One of many fermented soybean foods popular in Asia, tempeh is finding its way into supermarkets worldwide. (Natto, miso, sufu, douche, soy sauce and doenjang partially round out the list.)
A traditional Indonesian food, tempeh is made by fermenting boiled soybeans with a starter culture of a fungus called Rhizopus oligoporus at room temperature for several days.
A savory white cake emerges, nutty and with a mushroom-like flavor. Clever home cooks serve it up in tasty recipes while trendy restaurant chefs steal a page from great-grandma’s cookbook, reviving an ancient tradition that’s as much science as art. See below for recipe ideas.
Quick primer on fermentation
Nearly 10,000 years ago, humans learned the process of food fermentation. The advantages probably discovered by chance are today obvious: enhanced safety and preservation as well as improved taste and texture of most foods including meat, fish, milk, vegetables, beans, cereals, and fruits.
Spontaneous fermentation can occur as with sauerkraut or can be controlled by addition of “starter” cultures such as a fungus, which is used to ferment tempeh.
Microbial content of tempeh
Tempeh may contain lactic acid bacteria, Enterococcus faecium, and Rhizopus filamentous fungi among other organisms. Composition will vary depending on production.
Impact on microbiota
- In one study, stool Bacteroidetes, Firmicutes, Clostridium leptum and Bacteroides fragilis abundance increased following tempeh supplementation compared to rats fed non-fermented soybeans.
- In another study, soybean tempeh effects on human microbiota in an in vitro gut simulator model resulted in increased Bifidobacterium, Lactobacillus, Escherichia coli and Enterococcus abundance.
- And one uncontrolled study in 10 humans found that tempeh consumption led to greater stool Akkermansia muciniphila abundance. However, rigorous studies in humans have not been done.
Potential beneficial effects
While a probiotic effect — “live microorganisms that, when administered in adequate amounts, confer a health benefit on the host” — has not been rigorously established for tempeh microorganisms, other purported nutritional effects may be seen through the following mechanisms:
Tempeh may contain potentially useful microorganisms, such as lactic acid bacteria (LAB) which could:
- Compete with pathogenic bacteria and produce immune-regulatory by-products.
- Generate bioactive peptides and polyamines with potential effects on cardiovascular, immune and metabolic health.
- Convert phenolic compounds (such as flavonoids) to biologically active metabolites.
- Fermentation may also contribute to a reduction in poorly digestible oligosaccharides such as raffinose and stachyose.
The act of fermentation can reduce toxins and anti-nutrients. For example, fermentation of soybeans may reduce phytic acid concentrations in tempeh.

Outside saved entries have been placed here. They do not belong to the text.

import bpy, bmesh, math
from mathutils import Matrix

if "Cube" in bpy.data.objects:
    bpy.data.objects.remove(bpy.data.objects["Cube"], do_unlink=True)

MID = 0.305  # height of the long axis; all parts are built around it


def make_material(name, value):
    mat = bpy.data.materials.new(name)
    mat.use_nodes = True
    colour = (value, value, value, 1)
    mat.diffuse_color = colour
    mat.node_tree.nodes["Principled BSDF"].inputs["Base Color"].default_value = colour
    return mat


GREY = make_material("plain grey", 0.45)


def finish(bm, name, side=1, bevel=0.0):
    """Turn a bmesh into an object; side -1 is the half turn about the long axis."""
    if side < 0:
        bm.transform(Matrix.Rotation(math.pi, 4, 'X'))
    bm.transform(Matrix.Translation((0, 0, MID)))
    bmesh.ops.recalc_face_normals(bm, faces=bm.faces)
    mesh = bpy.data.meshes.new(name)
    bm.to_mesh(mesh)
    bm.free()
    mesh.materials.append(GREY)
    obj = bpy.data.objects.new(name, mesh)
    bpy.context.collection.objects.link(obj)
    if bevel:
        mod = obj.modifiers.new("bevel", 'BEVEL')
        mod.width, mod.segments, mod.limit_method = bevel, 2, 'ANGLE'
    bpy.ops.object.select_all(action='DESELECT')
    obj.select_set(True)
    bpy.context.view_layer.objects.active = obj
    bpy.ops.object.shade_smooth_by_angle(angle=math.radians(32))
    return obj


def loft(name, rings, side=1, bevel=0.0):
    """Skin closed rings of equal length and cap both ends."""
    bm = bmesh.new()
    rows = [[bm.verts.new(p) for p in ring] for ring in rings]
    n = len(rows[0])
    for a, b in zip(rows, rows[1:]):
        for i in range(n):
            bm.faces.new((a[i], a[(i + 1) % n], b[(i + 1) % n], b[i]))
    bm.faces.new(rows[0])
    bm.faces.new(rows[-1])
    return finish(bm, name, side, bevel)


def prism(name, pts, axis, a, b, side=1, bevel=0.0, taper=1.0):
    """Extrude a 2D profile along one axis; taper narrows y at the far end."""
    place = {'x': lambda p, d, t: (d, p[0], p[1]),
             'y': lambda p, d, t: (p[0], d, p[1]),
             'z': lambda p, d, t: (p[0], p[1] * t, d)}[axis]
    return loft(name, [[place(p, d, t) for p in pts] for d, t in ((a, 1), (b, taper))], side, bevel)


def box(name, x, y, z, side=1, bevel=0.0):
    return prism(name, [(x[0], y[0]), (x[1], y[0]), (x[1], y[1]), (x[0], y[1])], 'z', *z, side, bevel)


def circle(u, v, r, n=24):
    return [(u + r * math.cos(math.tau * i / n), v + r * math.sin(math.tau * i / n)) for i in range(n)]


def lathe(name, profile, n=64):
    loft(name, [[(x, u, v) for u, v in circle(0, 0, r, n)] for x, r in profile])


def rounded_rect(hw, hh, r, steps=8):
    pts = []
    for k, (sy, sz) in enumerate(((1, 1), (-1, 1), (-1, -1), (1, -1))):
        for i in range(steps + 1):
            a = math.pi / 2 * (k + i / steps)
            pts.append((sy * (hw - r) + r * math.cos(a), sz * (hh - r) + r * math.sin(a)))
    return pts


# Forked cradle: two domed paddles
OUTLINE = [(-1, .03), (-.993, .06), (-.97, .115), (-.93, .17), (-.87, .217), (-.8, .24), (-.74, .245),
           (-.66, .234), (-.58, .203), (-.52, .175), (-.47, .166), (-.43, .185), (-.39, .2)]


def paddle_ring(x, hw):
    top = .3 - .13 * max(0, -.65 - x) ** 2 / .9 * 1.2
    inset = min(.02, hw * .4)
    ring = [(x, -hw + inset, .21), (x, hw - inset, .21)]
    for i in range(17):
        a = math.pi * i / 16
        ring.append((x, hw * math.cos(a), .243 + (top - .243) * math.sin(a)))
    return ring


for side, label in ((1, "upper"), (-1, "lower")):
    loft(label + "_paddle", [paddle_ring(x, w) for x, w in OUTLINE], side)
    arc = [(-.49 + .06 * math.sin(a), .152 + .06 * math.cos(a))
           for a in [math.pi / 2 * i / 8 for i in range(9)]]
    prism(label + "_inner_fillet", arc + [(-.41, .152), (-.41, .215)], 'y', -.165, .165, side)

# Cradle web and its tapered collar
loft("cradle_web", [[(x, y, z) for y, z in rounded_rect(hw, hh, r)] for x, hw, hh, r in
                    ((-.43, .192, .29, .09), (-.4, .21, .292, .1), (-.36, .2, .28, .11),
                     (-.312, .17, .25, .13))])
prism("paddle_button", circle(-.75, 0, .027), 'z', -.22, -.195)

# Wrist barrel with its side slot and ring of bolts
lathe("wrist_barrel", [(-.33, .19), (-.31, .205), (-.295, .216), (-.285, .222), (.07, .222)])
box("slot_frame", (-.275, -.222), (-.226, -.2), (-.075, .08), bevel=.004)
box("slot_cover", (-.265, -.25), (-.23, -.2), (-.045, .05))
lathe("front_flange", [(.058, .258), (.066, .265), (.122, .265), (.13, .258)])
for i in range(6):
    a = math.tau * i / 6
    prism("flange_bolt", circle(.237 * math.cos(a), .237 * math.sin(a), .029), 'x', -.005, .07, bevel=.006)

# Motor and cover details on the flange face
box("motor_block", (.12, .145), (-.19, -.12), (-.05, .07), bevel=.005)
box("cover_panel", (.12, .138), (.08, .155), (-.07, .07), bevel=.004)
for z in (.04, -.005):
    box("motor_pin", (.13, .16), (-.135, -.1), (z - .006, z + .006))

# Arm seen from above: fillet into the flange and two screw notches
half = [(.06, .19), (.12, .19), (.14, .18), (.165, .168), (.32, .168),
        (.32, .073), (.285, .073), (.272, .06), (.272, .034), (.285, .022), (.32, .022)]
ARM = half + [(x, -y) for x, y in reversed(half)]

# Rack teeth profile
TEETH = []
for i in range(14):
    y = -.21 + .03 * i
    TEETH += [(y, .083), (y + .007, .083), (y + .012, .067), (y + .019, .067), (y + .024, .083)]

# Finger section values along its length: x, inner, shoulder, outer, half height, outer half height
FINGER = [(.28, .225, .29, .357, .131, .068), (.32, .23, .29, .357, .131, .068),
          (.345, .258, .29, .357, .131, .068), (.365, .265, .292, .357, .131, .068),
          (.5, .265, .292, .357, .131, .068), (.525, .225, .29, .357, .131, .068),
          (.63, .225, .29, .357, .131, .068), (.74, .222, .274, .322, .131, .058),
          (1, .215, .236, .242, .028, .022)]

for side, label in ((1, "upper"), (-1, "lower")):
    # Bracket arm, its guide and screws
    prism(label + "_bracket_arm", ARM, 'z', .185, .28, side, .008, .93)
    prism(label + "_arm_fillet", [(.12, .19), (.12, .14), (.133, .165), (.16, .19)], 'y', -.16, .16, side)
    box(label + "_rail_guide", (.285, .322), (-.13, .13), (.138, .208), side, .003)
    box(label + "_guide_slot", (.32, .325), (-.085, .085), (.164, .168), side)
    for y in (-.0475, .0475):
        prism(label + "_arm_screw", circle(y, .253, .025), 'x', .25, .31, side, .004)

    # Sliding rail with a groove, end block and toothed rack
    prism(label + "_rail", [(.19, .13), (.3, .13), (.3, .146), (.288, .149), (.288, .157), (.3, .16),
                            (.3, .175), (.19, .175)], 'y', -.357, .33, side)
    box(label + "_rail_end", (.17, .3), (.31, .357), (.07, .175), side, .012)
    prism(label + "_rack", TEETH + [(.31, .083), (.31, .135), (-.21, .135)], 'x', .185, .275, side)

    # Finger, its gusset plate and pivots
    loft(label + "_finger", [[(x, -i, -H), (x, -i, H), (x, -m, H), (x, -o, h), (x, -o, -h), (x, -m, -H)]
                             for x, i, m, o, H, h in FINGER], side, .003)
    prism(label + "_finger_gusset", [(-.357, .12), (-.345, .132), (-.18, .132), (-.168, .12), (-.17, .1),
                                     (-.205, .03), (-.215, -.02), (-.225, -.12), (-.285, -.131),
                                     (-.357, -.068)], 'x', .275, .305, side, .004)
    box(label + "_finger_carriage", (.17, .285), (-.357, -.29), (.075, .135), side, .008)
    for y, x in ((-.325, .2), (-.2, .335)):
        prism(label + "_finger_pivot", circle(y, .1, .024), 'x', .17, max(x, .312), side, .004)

Also, tempeh has been linked in vitro with greater free-radical and superoxide scavenging ability than unfermented soybeans, possibly due to changes in polyphenol content and digestibility in soybeans following fermentation.
Better studies in humans may imbue tempeh microbes with a probiotic capability beyond the tenuous evidence seen here.
Nevertheless, tempeh is low in calories and fat, as well as high in fiber and complete protein. Plus, it may replace some other protein sources such as meat and dairy products.
And remember, tempeh is also a perfect option for the vegan at your table.
- 140 calories.
- 16 grams protein.
- 5 grams fat (2 grams of saturated, 2 grams of polyunsaturated, and 1 gram of monounsaturated)
- 10 grams carbohydrates.
- 28% daily fiber
- 6% daily calcium
- 10% daily iron